Here are the facts according to the SIDS campaign: “Parents and caregivers should continue to place babies on their backs to sleep throughout the first year of life”. “However, once infants are more developmentally advanced, they often roll over on their own. In this situation, when infants roll over on their own, there is no evidence that they need to be repositioned.” Rolling over is an important and natural part of your baby’s growth. Most babies start rolling over on their own around 4 to 6 months of age. If your baby rolls over on his or her own during sleep, you do not need to turn the baby over onto his or her back. The important thing is that your baby starts every sleep time on his or her back to reduce the risk of SIDS, and that there is no soft, loose bedding in the baby’s sleep area.”
Ahhh just what I needed to hear. Was I really about to keep running into my baby’s room all night to flip her over? Really? Until her first birthday? Sleep deprivation can really make you a little looney!
Many babies, enjoy sleeping in this new found belly position. I agree it’s a little scary to first see your baby sleeping on her stomach or side. However, these recommendations are based on research that shows once your baby is able to get herself in that position, sleeping that way does not pose a risk.
I felt much more relieved after I had my facts. It wasn’t easy at first, and I still watched the monitor like a mad women to see if she was breathing. But eventually I was sure she was safe. She was rolling her head as she needed to, she didn’t get stuck anywhere, her nose was in clear view and not obstructed by anything…she really was fine!
When my 2nd baby started rolling over in her sleep, I didn’t even bother. I knew it was a battle I wouldn’t win, and besides I sort of became immune to fear after watching her sister sleep in all kinds of crazy positions.

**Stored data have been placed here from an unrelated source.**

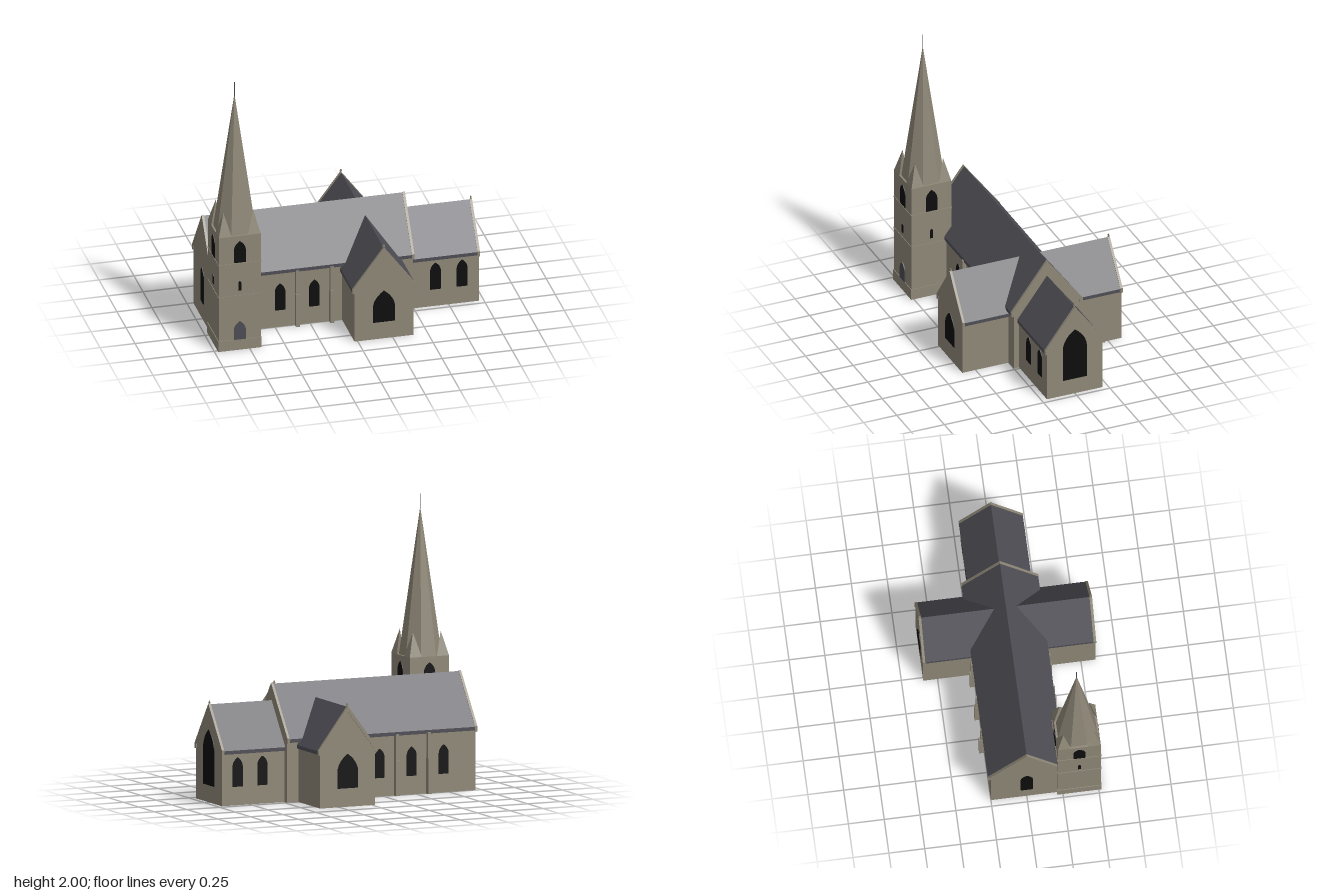
import * as THREE from 'three';
import { ConvexGeometry } from 'three/addons/geometries/ConvexGeometry.js';

const mat = (name, color) => Object.assign(new THREE.MeshStandardMaterial({ color }), { name });

export function createModel() {
  const stone = mat('stone', 0x8f8878);
  const slate = mat('slate', 0x4f4e55);
  const dark = mat('window black', 0x0d0d0e);
  const lead = mat('door grey', 0x4c4c53);
  const church = new THREE.Group();
  church.name = 'church';

  const add = (parent, name, geo, material, x = 0, y = 0, z = 0) => {
    const m = new THREE.Mesh(geo, material);
    m.name = name;
    m.position.set(x, y, z);
    parent.add(m);
    return m;
  };
  const box = (parent, name, w, h, d, x, y, z, material = stone) =>
    add(parent, name, new THREE.BoxGeometry(w, h, d), material, x, y + h / 2, z);

  // Extrudes a profile along z, centred on z0
  const prism = (points, from, to) => {
    const shape = new THREE.Shape(points.map(p => new THREE.Vector2(...p)));
    return new THREE.ExtrudeGeometry(shape, { depth: to - from, bevelEnabled: false }).translate(0, 0, from);
  };
  const chevron = (half, eave, ridge, t) =>
    [[-half, eave - t], [0, ridge - t], [half, eave - t], [half, eave], [0, ridge], [-half, eave]];

  // Pointed-arch plate facing +z before turning
  const lancet = (parent, name, x, y, z, half, height, turn = 0, material = dark) => {
    const spring = height - half * 1.55, s = new THREE.Shape();
    s.moveTo(-half, 0);
    s.lineTo(half, 0);
    s.lineTo(half, spring);
    s.quadraticCurveTo(half * 0.92, spring + half * 0.9, 0, height);
    s.quadraticCurveTo(-half * 0.92, spring + half * 0.9, -half, spring);
    const g = new THREE.ExtrudeGeometry(s, { depth: 0.008, bevelEnabled: false, curveSegments: 6 });
    add(parent, name, g.translate(0, 0, -0.004), material, x, y, z).rotation.y = turn;
  };

  // Gabled wing running along its own z axis, coped at the chosen ends
  const wing = (name, { wall, half, eave, ridge, from, to, copings, finials }) => {
    const g = new THREE.Group();
    g.name = name;
    church.add(g);
    const slope = (ridge - eave) / half;
    const wallTop = ridge - 0.02 - wall * slope;
    add(g, 'walls', prism([[-wall, 0], [wall, 0], [wall, wallTop], [0, ridge - 0.02], [-wall, wallTop]], from, to), stone);
    add(g, 'roof', prism(chevron(half, eave + 0.005, ridge, 0.025), from + 0.008, to - 0.008), slate);
    for (const side of [-1, 1])
      box(g, 'gutter', 0.014, 0.018, to - from - 0.02, side * (half - 0.007), eave - 0.02, (from + to) / 2, slate);
    for (const end of copings) {
      const at = end < 0 ? from : to;
      const a = at - (end > 0 ? 0.013 : 0.005), b = at + (end > 0 ? 0.005 : 0.013);
      add(g, 'gableCoping', prism(chevron(half, eave + 0.01, ridge + 0.006, 0.04), a, b), stone);
      for (const side of [-1, 1])
        box(g, 'kneeler', 0.028, 0.032, 0.018, side * (half - 0.012), eave - 0.022, (a + b) / 2);
      if (finials) {
        box(g, 'finial', 0.007, 0.03, 0.007, 0, ridge - 0.005, (a + b) / 2);
        box(g, 'finialArm', 0.018, 0.007, 0.009, 0, ridge + 0.01, (a + b) / 2);
      }
    }
    return g;
  };

  // Nave and chancel run along x, transept along z
  wing('nave', { wall: 0.25, half: 0.268, eave: 0.44, ridge: 0.8, from: -0.955, to: 0.486, copings: [-1, 1] })
    .rotation.y = Math.PI / 2;
  wing('chancel', { wall: 0.21, half: 0.223, eave: 0.38, ridge: 0.685, from: 0.45, to: 0.965, copings: [1], finials: true })
    .rotation.y = Math.PI / 2;
  wing('transept', { wall: 0.21, half: 0.223, eave: 0.395, ridge: 0.698, from: -0.6, to: 0.6, copings: [-1, 1], finials: true })
    .position.x = 0.187;

  // Side windows and buttresses on both long walls
  for (const side of [1, -1]) {
    const turn = side > 0 ? 0 : Math.PI;
    for (const x of side > 0 ? [-0.465, -0.22] : [-0.71, -0.465, -0.22])
      lancet(church, 'naveWindow', x, 0.13, side * 0.25, 0.037, 0.205, turn);
    for (const x of [0.655, 0.845])
      lancet(church, 'chancelWindow', x, 0.13, side * 0.21, 0.038, 0.205, turn);
    lancet(church, 'transeptWindow', 0.187, 0.13, side * 0.6, 0.079, 0.24, turn);
    for (const x of side > 0 ? [-0.345, -0.1] : [-0.59, -0.345, -0.1]) {
      box(church, 'buttressBase', 0.028, 0.25, 0.06, x, 0, side * 0.256);
      box(church, 'buttressTop', 0.024, 0.18, 0.05, x, 0.25, side * 0.252);
    }
  }
  lancet(church, 'eastWindow', 0.965, 0.12, 0, 0.09, 0.39, Math.PI / 2);
  lancet(church, 'westWindow', -0.955, 0.13, 0, 0.042, 0.27, -Math.PI / 2);

  // Tower
  const tower = new THREE.Group();
  tower.name = 'tower';
  tower.position.set(-0.82, 0, 0.365);
  church.add(tower);
  box(tower, 'plinth', 0.31, 0.08, 0.31, 0, 0, 0);
  box(tower, 'towerWalls', 0.3, 0.88, 0.3, 0, 0, 0);
  for (const y of [0.41, 0.66])
    box(tower, 'stringCourse', 0.308, 0.01, 0.308, 0, y, 0);
  for (let i = 0; i < 4; i++) {
    const a = i * Math.PI / 2, x = Math.sin(a) * 0.15, z = Math.cos(a) * 0.15;
    lancet(tower, 'belfryOpening', x, 0.675, z, 0.042, 0.165, a);
    lancet(tower, 'slitWindow', x, 0.457, z, 0.011, 0.073, a);
  }
  lancet(tower, 'door', 0, 0.08, 0.152, 0.042, 0.14, 0, lead);

  // Octagonal spire with flat faces to the four sides
  const spire = new THREE.ConeGeometry(0.148, 1.03, 8, 1).toNonIndexed();
  spire.rotateY(Math.PI / 8);
  spire.computeVertexNormals();
  add(tower, 'spire', spire, stone, 0, 0.88 + 0.515, 0);
  add(tower, 'spireRod', new THREE.CylinderGeometry(0.003, 0.003, 0.11, 6), lead, 0, 1.945, 0);

  // Corner pinnacles filling the square around the spire
  for (const sx of [-1, 1]) for (const sz of [-1, 1]) {
    const pts = [[0.15, 0.88, 0.15], [0.058, 0.88, 0.15], [0.15, 0.88, 0.058], [0.106, 1.05, 0.106]];
    add(tower, 'pinnacle', new ConvexGeometry(pts.map(([x, y, z]) => new THREE.Vector3(x * sx, y, z * sz))), stone);
  }
  return church;
}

So there you have it, there is no need to worry about your baby rolling over in sleep, it’s a normal occurrence, one that you may not be able to prevent.